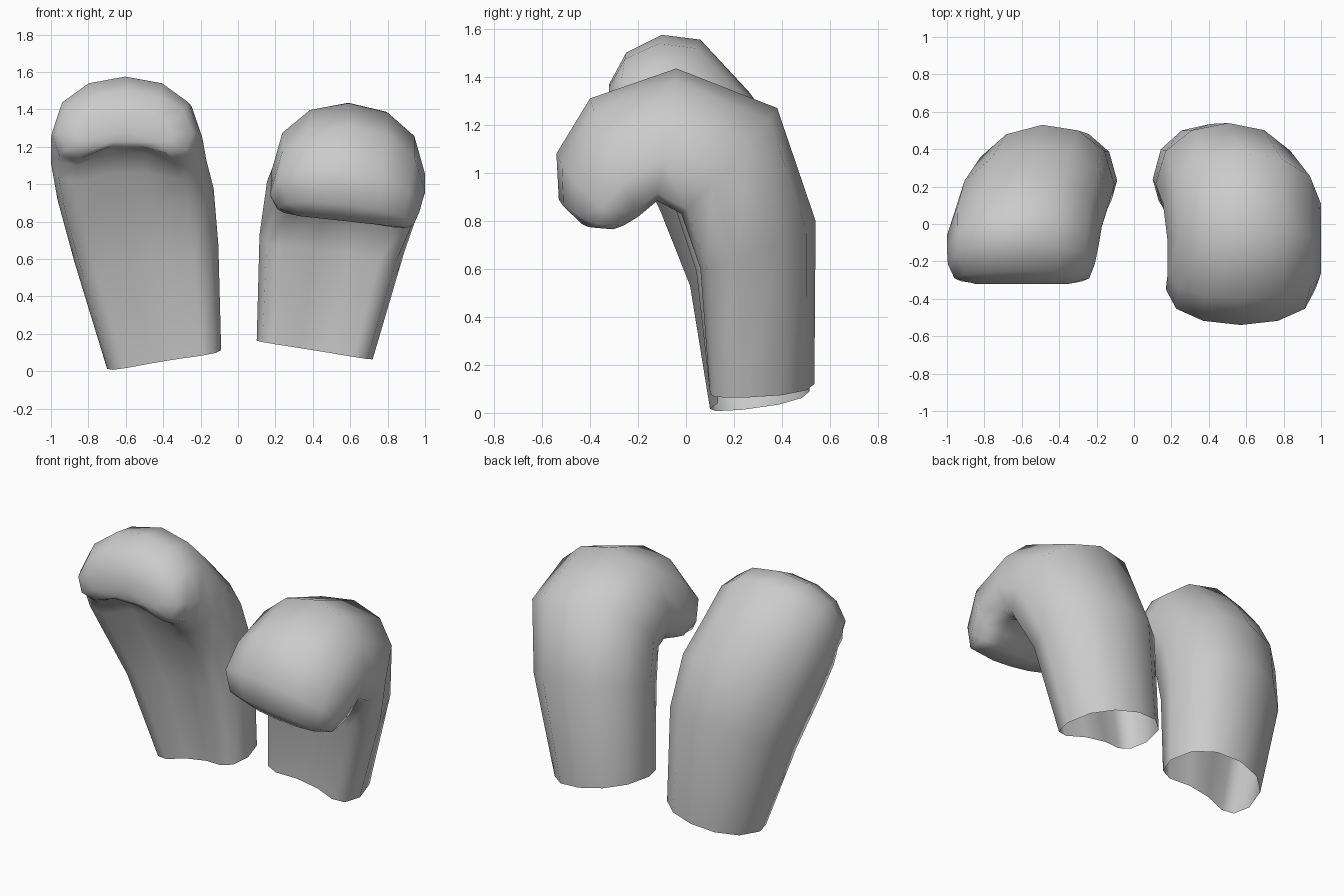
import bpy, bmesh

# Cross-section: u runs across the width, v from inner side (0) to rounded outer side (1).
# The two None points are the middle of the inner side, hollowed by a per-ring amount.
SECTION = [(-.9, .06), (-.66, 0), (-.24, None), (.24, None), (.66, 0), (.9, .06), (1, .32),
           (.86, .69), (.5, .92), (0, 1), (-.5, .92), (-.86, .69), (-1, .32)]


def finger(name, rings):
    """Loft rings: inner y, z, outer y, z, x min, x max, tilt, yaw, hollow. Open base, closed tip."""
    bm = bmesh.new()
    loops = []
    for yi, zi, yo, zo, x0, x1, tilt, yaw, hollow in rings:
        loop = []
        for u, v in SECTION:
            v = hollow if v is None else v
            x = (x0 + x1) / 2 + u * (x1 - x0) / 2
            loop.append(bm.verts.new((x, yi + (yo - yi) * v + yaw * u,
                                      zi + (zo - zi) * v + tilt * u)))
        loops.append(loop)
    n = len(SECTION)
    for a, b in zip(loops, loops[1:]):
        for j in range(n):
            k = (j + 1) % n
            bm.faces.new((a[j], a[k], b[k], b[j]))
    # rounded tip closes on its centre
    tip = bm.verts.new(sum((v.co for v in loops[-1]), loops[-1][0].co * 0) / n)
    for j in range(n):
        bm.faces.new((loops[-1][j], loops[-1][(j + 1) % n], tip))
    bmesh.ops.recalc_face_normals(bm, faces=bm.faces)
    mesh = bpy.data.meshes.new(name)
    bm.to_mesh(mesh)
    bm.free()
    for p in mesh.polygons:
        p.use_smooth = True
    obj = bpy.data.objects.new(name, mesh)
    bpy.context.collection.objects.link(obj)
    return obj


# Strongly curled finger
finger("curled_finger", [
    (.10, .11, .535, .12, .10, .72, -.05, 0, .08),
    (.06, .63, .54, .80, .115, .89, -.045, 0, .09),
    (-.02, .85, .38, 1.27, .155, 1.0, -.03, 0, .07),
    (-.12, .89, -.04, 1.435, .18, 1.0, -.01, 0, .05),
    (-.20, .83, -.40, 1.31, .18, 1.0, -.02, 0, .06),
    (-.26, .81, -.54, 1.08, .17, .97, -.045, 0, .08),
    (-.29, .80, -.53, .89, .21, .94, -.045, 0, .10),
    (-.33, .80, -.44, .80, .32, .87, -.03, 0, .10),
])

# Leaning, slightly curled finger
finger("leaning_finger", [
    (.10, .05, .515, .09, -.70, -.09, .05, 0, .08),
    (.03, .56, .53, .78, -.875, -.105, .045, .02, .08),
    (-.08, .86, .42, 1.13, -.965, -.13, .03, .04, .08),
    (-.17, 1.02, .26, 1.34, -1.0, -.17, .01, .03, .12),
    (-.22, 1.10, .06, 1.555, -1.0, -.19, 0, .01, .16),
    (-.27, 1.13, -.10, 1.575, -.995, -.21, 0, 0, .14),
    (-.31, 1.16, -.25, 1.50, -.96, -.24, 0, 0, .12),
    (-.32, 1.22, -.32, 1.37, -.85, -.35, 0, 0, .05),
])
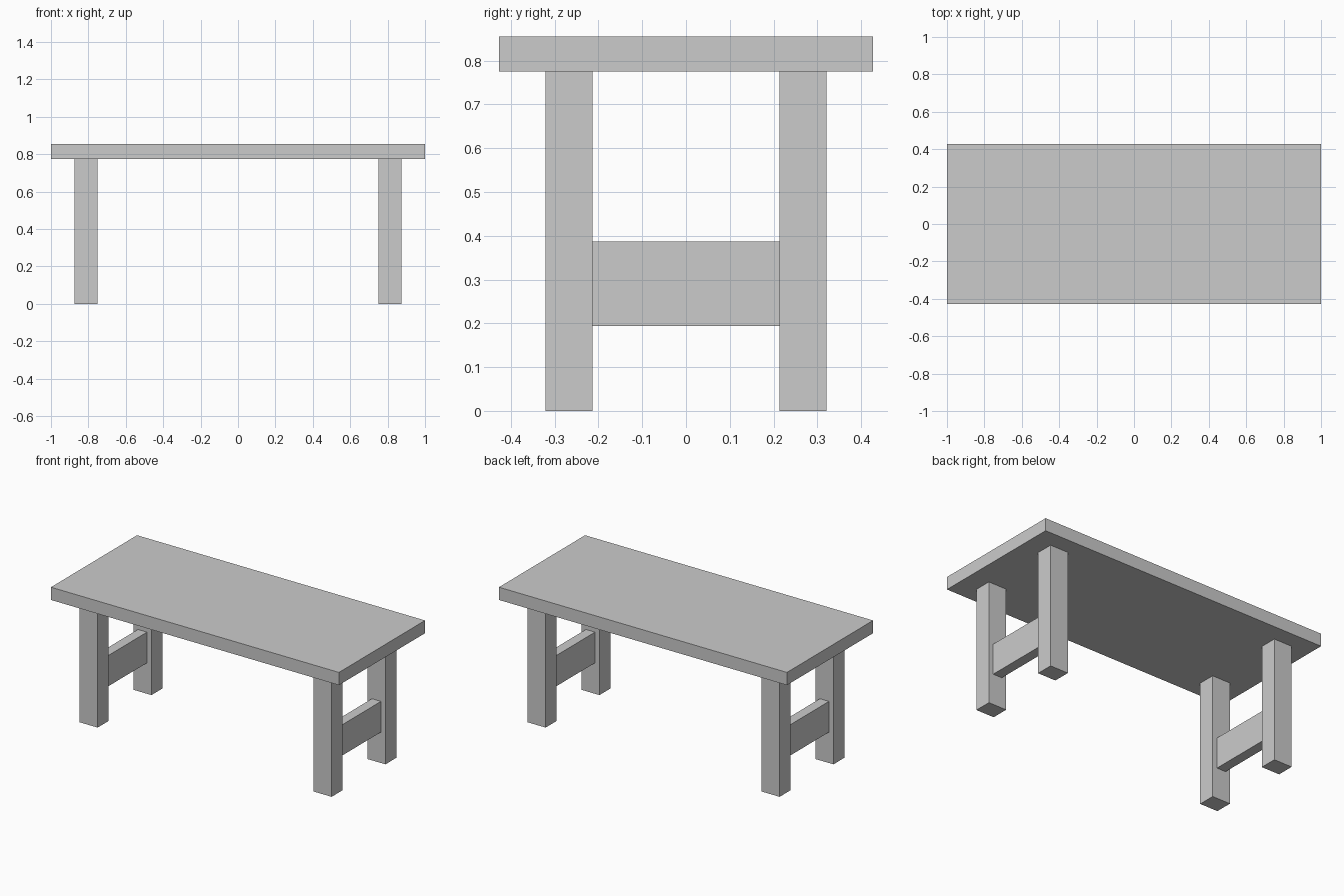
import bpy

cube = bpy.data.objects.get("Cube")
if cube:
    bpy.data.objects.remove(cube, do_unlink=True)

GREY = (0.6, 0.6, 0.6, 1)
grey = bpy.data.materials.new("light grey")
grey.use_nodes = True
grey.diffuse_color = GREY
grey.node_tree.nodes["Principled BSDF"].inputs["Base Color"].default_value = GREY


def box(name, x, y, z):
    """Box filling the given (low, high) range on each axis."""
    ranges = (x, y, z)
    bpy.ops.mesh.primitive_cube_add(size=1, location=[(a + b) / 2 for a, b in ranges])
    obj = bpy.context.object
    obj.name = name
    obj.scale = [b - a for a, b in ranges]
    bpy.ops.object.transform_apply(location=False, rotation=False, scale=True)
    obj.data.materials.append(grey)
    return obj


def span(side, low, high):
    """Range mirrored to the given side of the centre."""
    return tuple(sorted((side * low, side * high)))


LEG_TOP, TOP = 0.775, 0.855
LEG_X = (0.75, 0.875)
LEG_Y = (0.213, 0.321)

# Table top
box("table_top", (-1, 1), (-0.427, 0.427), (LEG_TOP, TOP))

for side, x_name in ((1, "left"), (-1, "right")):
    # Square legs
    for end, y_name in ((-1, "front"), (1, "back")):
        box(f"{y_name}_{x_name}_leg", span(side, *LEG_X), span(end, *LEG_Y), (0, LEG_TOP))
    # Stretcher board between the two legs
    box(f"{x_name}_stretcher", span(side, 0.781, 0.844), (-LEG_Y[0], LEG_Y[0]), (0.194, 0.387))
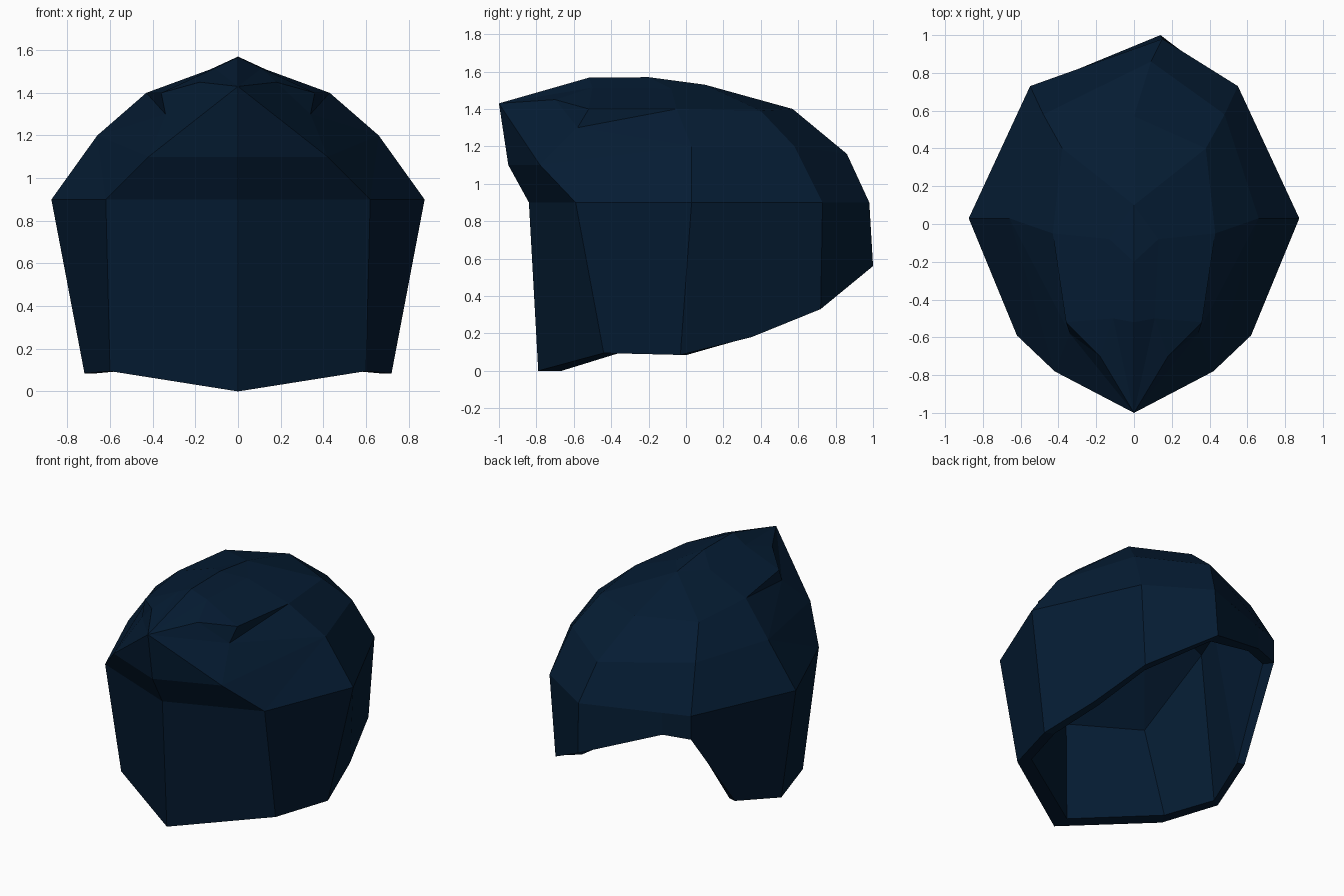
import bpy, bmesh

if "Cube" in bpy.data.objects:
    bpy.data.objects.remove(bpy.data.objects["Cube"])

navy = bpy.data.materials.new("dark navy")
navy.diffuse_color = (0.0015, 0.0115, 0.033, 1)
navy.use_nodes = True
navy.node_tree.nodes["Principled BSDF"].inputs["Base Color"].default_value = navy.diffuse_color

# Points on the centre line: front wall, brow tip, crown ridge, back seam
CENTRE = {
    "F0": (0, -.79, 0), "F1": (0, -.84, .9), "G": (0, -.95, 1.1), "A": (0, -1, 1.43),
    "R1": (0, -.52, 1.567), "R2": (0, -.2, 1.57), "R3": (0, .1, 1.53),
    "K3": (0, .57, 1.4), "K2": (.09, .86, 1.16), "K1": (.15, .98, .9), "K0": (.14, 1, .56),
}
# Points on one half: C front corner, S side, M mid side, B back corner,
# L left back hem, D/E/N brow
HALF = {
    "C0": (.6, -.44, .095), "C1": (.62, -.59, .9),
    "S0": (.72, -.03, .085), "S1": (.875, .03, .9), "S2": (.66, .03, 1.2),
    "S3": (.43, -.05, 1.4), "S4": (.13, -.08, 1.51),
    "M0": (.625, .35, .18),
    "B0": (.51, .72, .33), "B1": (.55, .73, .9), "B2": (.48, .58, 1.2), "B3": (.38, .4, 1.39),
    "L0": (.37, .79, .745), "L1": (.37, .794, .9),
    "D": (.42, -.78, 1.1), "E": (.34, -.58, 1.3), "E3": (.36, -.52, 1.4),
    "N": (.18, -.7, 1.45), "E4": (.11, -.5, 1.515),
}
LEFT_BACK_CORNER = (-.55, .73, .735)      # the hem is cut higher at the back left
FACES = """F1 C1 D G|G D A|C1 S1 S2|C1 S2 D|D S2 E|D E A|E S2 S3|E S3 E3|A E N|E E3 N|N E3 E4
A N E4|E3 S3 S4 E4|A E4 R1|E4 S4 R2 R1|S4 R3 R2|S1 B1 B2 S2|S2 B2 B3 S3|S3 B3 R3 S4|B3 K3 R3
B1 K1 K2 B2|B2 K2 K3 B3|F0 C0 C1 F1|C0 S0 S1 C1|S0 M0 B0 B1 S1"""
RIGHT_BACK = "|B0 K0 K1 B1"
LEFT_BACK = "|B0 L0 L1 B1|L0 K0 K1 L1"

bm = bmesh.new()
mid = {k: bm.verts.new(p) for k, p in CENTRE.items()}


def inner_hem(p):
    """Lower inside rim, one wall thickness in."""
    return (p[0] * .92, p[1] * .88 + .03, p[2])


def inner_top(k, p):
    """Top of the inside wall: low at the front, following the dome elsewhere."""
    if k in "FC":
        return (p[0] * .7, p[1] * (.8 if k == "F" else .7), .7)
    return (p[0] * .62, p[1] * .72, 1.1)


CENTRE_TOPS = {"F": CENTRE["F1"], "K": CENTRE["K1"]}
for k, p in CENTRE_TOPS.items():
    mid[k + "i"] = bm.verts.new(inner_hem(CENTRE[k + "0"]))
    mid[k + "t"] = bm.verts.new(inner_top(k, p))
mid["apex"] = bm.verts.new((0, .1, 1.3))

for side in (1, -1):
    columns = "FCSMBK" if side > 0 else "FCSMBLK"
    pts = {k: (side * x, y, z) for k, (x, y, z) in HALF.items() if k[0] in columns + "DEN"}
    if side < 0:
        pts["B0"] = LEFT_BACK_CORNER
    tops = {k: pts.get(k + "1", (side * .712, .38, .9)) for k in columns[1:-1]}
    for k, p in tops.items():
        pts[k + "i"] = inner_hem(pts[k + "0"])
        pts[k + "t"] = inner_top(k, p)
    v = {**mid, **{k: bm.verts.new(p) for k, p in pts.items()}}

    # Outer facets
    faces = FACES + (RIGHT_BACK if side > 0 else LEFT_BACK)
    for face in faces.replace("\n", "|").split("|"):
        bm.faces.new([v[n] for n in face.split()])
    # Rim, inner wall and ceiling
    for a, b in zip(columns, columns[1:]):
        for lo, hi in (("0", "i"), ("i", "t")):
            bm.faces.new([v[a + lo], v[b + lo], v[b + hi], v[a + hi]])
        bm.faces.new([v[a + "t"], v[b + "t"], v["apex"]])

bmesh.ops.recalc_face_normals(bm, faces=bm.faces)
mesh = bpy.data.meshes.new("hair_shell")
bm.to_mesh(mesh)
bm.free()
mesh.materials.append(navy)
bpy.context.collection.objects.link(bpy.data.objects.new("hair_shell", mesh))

--

Work required: Read through the data and copy every line where "None" shows up.

Solution for this exercise:
# The two None points are the middle of the inner side, hollowed by a per-ring amount.
SECTION = [(-.9, .06), (-.66, 0), (-.24, None), (.24, None), (.66, 0), (.9, .06), (1, .32),
            v = hollow if v is None else v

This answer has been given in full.